While being edited by Brooks, The Sun paid a defense official for exclusive stories about the deaths of soldiers in Afghanistan, military scandals and titillating examples of indiscipline in the ranks. In all the Sun paid £100,000 paid to Bettina Jordan Barber, a mid-ranking official at Ministry of Defence official who liaised with the MoD's press bureau, between 2004 and 2012. The resulting headlines included: "Mucky major's a sex swinger," "Major feels privates' privates" and "The Lust Post."
5. Close the News of the World ... and land a TV deal
A month before the News of the World closed, executives discussed closing it -- to help a controversial takeover. Jurors were shown an email from Simon Greenberg, director of corporate affairs at News International, News Corp's UK newspaper arm, to Brooks and another executive in early June 2011. At that time Scotland Yard had intensified its inquiry into hacking and a growing number of hacking victims were suing for breach of privacy. "This is why we should consider the shutdown option," Greenberg wrote. "Is the brand too toxic for itself or the company? I believe it is. Unparalleled moments need unparalleled action. You could be the person to save the Rubicon deal." Rubicon was News Corp's codename for its £7 billion bid for the UK's biggest commercial broadcaster, BSkyB. News Corp abandoned the bid amid the furor over phone hacking allegations.
6. From Tony Blair with a kiss
News International had close links with politicians, particularly with former British Prime Minister Tony Blair. On July 16, 2011 as the hacking scandal swirled around the company -- and on the eve of Brooks's arrest -- the former Labour leader offered to help her prepare for an appearance before a House of Commons committee at which she would be grilled about hacking.
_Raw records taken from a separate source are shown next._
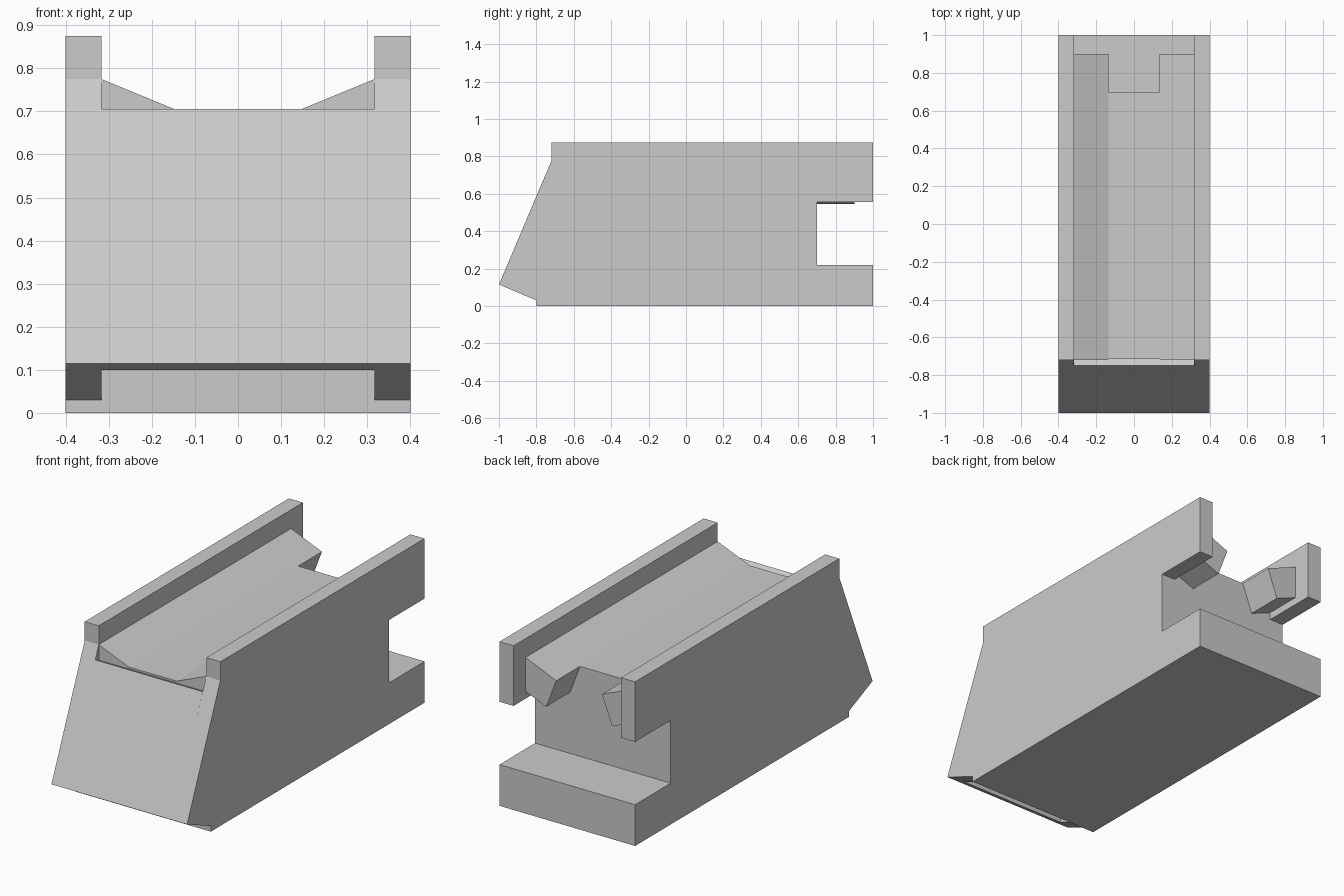
import bpy
import bmesh
from mathutils import Vector

cube = bpy.data.objects.get("Cube")
if cube:
    bpy.data.objects.remove(cube, do_unlink=True)

grey = bpy.data.materials.new("light_grey")
grey.use_nodes = True
colour = (0.6, 0.6, 0.6, 1)
grey.diffuse_color = colour
grey.node_tree.nodes["Principled BSDF"].inputs["Base Color"].default_value = colour


def prism(name, profile, place, step):
    """Extrude a closed profile, placed in space by a function, along a step."""
    bm = bmesh.new()
    face = bm.faces.new([bm.verts.new(place(a, b)) for a, b in profile])
    result = bmesh.ops.extrude_face_region(bm, geom=[face])
    moved = [v for v in result["geom"] if isinstance(v, bmesh.types.BMVert)]
    bmesh.ops.translate(bm, verts=moved, vec=Vector(step))
    bmesh.ops.recalc_face_normals(bm, faces=bm.faces)
    mesh = bpy.data.meshes.new(name)
    bm.to_mesh(mesh)
    bm.free()
    mesh.materials.append(grey)
    obj = bpy.data.objects.new(name, mesh)
    bpy.context.collection.objects.link(obj)
    return obj


HALF, INNER = 0.40, 0.317

# Core: base, rear step, deck and the slanted front plate, in (y, z)
core = [(-0.8, 0), (1, 0), (1, 0.22), (0.7, 0.22), (0.7, 0.7), (-0.715, 0.7),
        (-0.715, 0.69), (-0.75, 0.705), (-1, 0.115), (-0.963, 0.1), (-0.8, 0.485)]
prism("core", core, lambda y, z: (-INNER, y, z), (2 * INNER, 0, 0))

# Side walls with a rear notch, in (y, z)
wall = [(-0.8, 0), (1, 0), (1, 0.22), (0.7, 0.22), (0.7, 0.555), (1, 0.555),
        (1, 0.875), (-0.72, 0.875), (-0.72, 0.775), (-1, 0.115), (-0.8, 0.03)]

# Tilted rails lying against the walls, in (x, z)
rail = [(INNER, 0.775), (0.135, 0.7), (0.194, 0.545), (INNER, 0.595)]

for side, s in (("left", 1), ("right", -1)):
    prism(side + "_wall", wall, lambda y, z: (s * INNER, y, z),
          (s * (HALF - INNER), 0, 0))
    prism(side + "_rail", rail, lambda x, z: (s * x, -0.72, z), (0, 1.62, 0))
Blair texted Brooks: "If you're still going to parliament you should call me. I have experience of these things! Tx" She said she was "feeling properly terrified," adding: "Police are behaving so badly." The former PM responded with help about the police interview: "Everyone panics in these situations and they will feel they have their reputation to recover. Assume you have quality QC advice? When's the interview?" Later, Blair added: "I'm no use on police stuff but call me after that because I may be some help on Commons. Brooks replied: "Great. Will do. X"
7. The affair that dare not be printed
While the News of the World exposed other people's extra-marital affairs, its married leading executives were having one themselves, the court heard. On a computer belonging to Brooks, detectives found a draft letter written by the former News of the World editor to its then editor, Andy Coulson in 2004 which suggested they had been having an affair for six years. The prosecution suggested the closeness of that relationship meant Brooks must have known about phone hacking when her lover was editing the paper -- which she denied. In a passage from the letter read out to the court by a prosecutor, Brooks wrote: "The fact is you are my very best friend, I tell you everything, I confide in you, I seek your advice, I love you, care about you, worry about you, we laugh and cry together." No British newspaper exposed their affair, though it made front-page headlines a decade later. When a lawyer suggested to Coulson that the relationship was "pure hypocrisy," he replied: "The irony is not lost on me."